# WORK TO BE COMPLETED:
Using the data that follows, return exactly the lines from the one that contains "for row, cap" through the one that contains "bm.faces.new((high[i], high[i +", ends included.
_ _ _
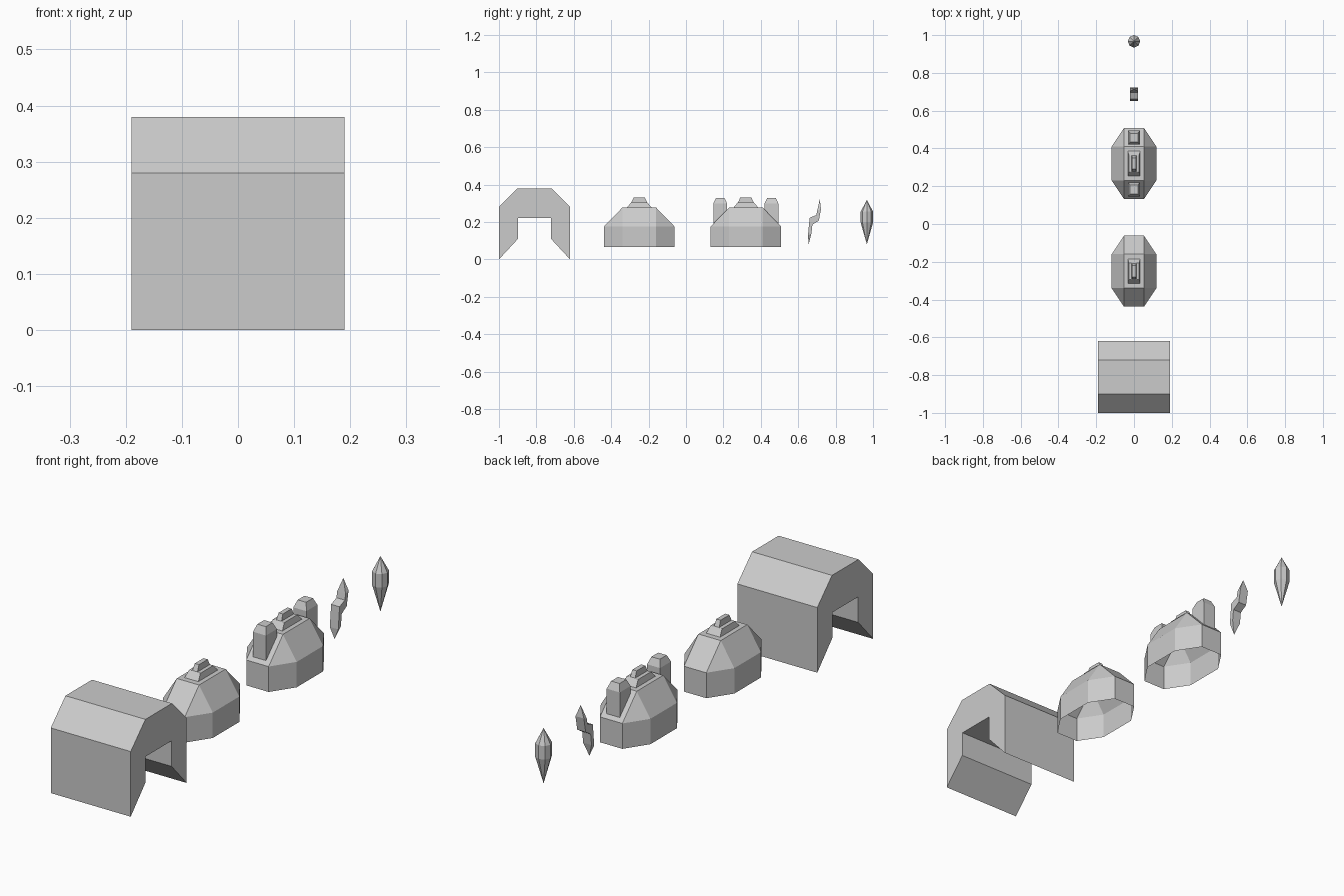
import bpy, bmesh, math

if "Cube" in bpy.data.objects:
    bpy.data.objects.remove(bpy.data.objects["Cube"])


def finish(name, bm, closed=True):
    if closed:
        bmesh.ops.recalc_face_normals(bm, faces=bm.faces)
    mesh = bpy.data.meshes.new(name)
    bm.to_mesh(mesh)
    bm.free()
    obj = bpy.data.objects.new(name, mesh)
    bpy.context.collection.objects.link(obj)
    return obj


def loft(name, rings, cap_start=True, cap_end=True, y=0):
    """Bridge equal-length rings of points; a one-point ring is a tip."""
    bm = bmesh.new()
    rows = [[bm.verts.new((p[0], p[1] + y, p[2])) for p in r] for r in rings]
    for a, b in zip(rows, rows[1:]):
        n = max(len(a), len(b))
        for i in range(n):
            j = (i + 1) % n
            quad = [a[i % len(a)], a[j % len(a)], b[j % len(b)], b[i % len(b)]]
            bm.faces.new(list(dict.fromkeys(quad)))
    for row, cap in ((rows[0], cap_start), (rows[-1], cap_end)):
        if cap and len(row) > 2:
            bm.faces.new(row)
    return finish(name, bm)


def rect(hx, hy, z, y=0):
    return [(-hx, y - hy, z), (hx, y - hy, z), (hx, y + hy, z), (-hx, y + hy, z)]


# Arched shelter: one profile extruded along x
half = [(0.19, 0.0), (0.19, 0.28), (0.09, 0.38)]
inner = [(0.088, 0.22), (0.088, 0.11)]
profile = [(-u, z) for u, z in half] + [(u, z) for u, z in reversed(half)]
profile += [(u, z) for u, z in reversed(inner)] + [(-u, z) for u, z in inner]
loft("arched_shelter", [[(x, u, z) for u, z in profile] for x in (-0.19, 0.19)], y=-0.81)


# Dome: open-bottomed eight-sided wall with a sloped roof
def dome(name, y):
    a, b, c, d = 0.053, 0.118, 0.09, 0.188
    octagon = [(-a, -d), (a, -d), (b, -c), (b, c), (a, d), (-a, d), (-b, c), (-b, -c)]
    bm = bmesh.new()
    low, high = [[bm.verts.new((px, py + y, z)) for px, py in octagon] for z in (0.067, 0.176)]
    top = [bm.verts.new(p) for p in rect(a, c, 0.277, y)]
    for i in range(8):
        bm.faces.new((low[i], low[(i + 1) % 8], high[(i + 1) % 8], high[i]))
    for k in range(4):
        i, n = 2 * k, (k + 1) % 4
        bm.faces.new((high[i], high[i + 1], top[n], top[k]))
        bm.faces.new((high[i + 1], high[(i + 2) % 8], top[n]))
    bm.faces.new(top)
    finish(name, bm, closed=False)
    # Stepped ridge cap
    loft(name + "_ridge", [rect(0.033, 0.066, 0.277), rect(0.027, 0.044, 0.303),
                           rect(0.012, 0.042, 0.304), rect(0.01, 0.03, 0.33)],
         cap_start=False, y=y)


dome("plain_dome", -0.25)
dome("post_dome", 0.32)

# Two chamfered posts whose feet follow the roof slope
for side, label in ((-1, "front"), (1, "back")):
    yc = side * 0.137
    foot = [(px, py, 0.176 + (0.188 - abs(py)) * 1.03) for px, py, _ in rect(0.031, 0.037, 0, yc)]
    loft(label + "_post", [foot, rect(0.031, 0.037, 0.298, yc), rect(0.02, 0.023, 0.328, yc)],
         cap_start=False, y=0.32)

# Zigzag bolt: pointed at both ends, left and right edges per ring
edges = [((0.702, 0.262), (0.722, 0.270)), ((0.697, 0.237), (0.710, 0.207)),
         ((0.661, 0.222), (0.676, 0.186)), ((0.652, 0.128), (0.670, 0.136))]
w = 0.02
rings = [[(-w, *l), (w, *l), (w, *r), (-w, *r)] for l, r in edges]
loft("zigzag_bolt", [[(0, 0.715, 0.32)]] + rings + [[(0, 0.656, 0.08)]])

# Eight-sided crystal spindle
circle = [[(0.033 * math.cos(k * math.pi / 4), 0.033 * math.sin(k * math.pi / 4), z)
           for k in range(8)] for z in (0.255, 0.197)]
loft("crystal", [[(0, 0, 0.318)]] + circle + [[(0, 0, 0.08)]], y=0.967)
_ _ _
# WRITTEN RESPONSE:
    for row, cap in ((rows[0], cap_start), (rows[-1], cap_end)):
        if cap and len(row) > 2:
            bm.faces.new(row)
    return finish(name, bm)


def rect(hx, hy, z, y=0):
    return [(-hx, y - hy, z), (hx, y - hy, z), (hx, y + hy, z), (-hx, y + hy, z)]


# Arched shelter: one profile extruded along x
half = [(0.19, 0.0), (0.19, 0.28), (0.09, 0.38)]
inner = [(0.088, 0.22), (0.088, 0.11)]
profile = [(-u, z) for u, z in half] + [(u, z) for u, z in reversed(half)]
profile += [(u, z) for u, z in reversed(inner)] + [(-u, z) for u, z in inner]
loft("arched_shelter", [[(x, u, z) for u, z in profile] for x in (-0.19, 0.19)], y=-0.81)


# Dome: open-bottomed eight-sided wall with a sloped roof
def dome(name, y):
    a, b, c, d = 0.053, 0.118, 0.09, 0.188
    octagon = [(-a, -d), (a, -d), (b, -c), (b, c), (a, d), (-a, d), (-b, c), (-b, -c)]
    bm = bmesh.new()
    low, high = [[bm.verts.new((px, py + y, z)) for px, py in octagon] for z in (0.067, 0.176)]
    top = [bm.verts.new(p) for p in rect(a, c, 0.277, y)]
    for i in range(8):
        bm.faces.new((low[i], low[(i + 1) % 8], high[(i + 1) % 8], high[i]))
    for k in range(4):
        i, n = 2 * k, (k + 1) % 4
        bm.faces.new((high[i], high[i + 1], top[n], top[k]))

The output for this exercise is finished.